### Assigned task
For the data below, restate word for word only the lines from the line containing "mesh = bpy.data.meshes.new(name)" through the line containing "(a0, z1, d)]", both ends included.

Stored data
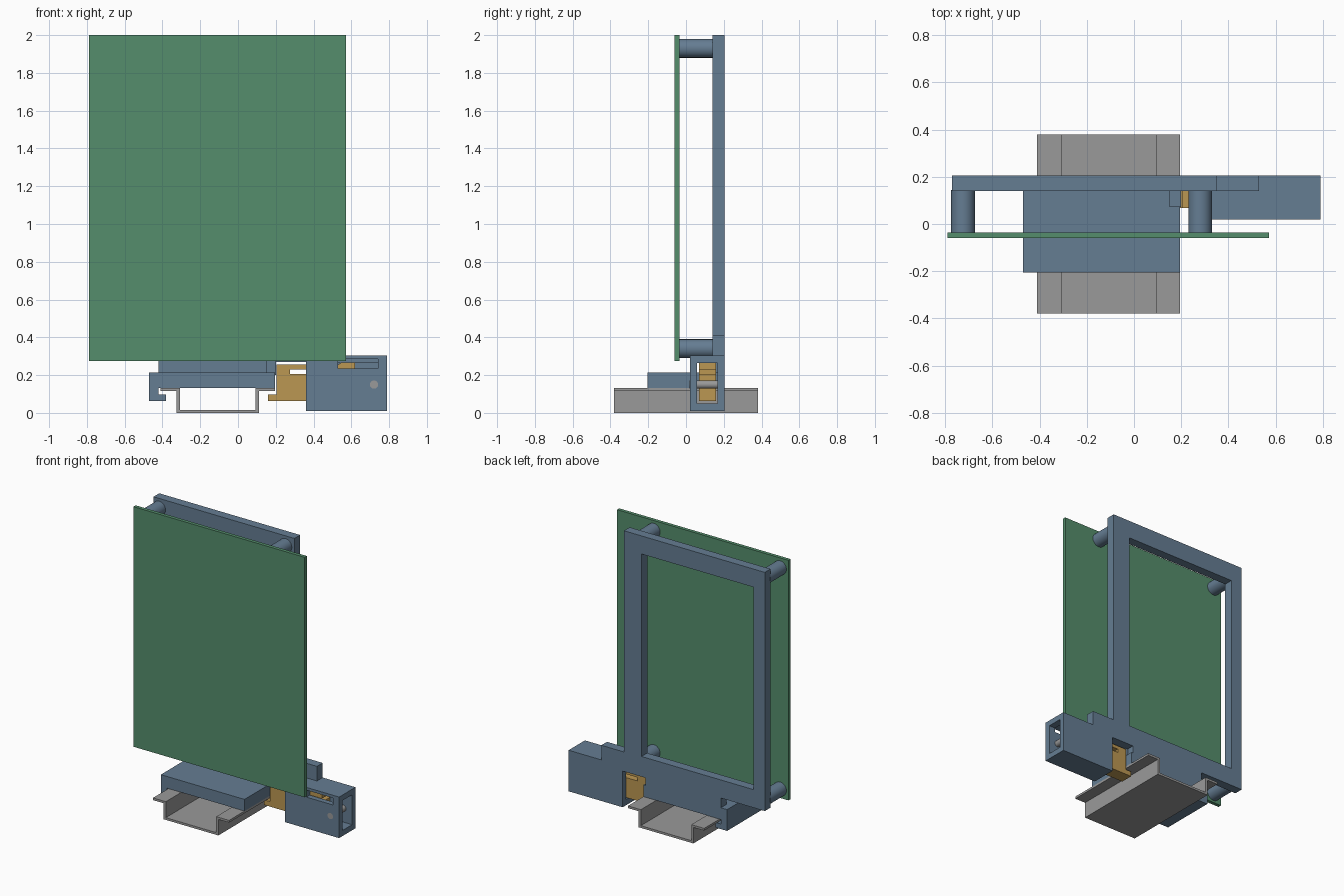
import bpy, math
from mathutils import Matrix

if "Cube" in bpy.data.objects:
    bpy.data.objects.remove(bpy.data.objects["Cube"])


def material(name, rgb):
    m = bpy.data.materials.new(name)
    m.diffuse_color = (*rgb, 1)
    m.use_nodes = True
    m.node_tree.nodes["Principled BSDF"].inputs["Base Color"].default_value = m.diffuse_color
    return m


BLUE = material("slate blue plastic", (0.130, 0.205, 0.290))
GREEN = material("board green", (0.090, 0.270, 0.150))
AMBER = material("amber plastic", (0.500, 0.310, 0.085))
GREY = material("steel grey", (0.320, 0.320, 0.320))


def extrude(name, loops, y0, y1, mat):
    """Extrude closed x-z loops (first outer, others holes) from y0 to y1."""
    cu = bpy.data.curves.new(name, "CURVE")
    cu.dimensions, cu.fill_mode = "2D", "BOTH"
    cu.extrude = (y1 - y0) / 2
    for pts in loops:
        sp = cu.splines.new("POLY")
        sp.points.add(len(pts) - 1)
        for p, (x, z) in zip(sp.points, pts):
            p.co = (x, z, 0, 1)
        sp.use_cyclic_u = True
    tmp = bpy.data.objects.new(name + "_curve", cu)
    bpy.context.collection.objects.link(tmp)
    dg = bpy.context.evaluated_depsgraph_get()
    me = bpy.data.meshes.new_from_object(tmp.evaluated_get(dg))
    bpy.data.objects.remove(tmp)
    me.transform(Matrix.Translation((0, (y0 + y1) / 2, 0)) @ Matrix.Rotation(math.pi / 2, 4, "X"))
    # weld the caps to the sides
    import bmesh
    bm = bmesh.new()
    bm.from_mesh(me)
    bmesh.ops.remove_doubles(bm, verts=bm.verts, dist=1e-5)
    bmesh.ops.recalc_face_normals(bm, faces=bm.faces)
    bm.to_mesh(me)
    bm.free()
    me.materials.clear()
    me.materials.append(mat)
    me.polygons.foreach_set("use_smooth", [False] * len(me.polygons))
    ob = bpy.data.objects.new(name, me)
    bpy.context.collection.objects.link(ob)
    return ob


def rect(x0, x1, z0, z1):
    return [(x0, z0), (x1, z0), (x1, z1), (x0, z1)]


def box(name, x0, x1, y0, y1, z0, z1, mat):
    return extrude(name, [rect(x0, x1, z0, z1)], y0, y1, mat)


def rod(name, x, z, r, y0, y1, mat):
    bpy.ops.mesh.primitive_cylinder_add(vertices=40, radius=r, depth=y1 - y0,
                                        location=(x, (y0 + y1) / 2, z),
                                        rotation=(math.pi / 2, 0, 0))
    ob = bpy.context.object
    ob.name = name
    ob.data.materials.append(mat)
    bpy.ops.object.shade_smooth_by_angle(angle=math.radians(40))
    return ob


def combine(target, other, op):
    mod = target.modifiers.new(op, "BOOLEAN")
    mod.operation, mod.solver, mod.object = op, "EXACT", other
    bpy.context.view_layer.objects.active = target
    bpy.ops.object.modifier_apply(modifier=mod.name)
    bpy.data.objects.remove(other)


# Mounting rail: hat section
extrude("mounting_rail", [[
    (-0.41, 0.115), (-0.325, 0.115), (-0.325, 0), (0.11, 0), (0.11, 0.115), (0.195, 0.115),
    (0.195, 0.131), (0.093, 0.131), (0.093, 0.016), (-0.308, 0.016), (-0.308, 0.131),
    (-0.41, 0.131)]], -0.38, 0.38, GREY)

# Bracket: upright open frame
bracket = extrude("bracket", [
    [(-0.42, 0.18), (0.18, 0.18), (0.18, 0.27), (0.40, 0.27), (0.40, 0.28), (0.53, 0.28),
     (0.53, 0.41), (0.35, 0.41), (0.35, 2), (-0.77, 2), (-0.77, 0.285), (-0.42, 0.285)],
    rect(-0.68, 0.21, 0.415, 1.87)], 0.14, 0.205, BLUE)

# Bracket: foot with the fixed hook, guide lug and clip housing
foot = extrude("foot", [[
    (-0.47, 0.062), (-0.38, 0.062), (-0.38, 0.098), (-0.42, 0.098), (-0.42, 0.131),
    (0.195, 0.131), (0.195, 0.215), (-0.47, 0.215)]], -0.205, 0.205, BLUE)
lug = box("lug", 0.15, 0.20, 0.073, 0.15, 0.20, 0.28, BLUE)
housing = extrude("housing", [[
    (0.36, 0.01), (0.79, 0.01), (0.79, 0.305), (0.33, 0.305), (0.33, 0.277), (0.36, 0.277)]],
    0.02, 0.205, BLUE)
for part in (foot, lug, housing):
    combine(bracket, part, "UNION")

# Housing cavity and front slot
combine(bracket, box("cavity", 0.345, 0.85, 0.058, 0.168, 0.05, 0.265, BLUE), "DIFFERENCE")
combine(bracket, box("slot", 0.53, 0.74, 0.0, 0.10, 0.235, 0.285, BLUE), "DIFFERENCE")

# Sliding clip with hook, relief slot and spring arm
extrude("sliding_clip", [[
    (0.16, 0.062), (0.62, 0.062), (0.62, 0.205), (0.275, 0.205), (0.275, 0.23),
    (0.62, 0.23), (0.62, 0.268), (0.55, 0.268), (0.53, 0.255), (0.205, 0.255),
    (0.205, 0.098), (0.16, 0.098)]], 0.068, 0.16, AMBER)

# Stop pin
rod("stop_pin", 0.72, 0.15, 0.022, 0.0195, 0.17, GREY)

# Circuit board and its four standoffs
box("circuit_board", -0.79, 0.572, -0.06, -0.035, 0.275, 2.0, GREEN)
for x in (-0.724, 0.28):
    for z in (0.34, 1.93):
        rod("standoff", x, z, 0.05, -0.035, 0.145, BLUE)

...

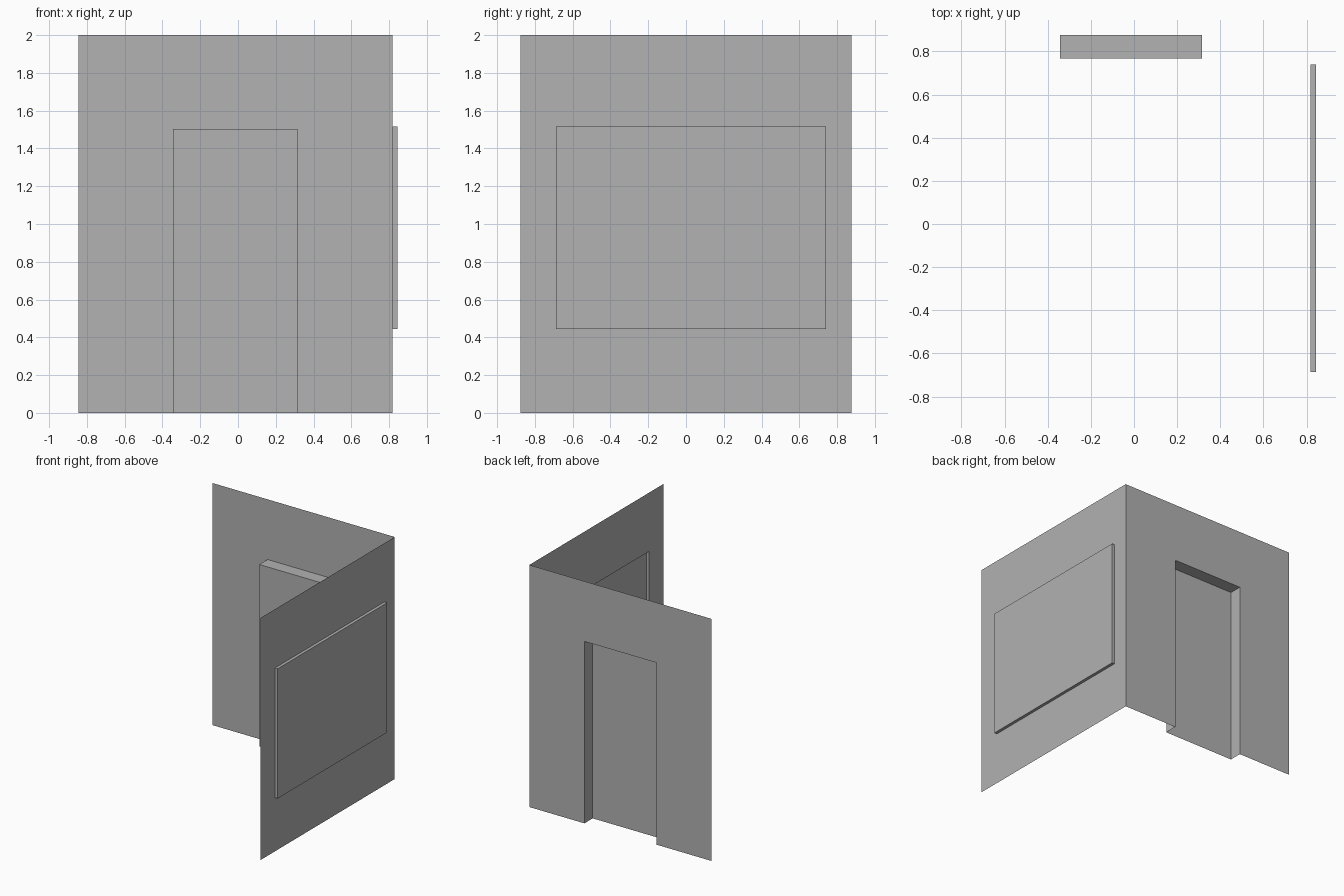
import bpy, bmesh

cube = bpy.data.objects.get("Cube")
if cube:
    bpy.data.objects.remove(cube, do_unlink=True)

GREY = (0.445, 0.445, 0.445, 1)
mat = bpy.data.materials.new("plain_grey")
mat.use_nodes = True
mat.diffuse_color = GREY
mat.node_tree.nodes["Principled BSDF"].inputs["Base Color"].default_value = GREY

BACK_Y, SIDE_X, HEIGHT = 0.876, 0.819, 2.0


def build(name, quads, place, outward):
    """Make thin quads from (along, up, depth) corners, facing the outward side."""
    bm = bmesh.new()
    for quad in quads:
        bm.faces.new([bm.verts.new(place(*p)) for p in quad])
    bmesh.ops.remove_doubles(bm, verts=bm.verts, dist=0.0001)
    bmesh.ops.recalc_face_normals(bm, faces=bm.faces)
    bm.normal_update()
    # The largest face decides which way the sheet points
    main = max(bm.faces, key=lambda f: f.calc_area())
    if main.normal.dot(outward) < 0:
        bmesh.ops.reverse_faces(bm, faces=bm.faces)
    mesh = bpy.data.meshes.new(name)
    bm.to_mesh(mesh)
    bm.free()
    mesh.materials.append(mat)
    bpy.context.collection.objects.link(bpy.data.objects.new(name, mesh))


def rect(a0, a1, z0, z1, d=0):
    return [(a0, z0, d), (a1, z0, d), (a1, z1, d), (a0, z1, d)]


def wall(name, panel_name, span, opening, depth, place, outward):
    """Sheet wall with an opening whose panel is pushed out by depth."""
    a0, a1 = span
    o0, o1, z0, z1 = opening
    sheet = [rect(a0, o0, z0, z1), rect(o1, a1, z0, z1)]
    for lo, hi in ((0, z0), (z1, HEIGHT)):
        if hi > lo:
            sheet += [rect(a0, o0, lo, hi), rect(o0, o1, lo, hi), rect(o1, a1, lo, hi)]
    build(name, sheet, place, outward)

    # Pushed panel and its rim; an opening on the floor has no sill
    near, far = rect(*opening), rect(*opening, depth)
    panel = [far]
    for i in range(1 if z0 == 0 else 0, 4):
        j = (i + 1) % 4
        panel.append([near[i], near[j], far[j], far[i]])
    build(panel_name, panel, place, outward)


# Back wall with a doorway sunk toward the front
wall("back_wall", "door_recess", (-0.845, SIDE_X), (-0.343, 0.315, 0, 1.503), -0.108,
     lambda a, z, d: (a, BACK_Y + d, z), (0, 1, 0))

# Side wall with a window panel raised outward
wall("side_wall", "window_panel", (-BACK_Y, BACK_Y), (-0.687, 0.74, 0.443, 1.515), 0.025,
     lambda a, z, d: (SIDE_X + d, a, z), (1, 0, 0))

### Expected output
    mesh = bpy.data.meshes.new(name)
    bm.to_mesh(mesh)
    bm.free()
    mesh.materials.append(mat)
    bpy.context.collection.objects.link(bpy.data.objects.new(name, mesh))


def rect(a0, a1, z0, z1, d=0):
    return [(a0, z0, d), (a1, z0, d), (a1, z1, d), (a0, z1, d)]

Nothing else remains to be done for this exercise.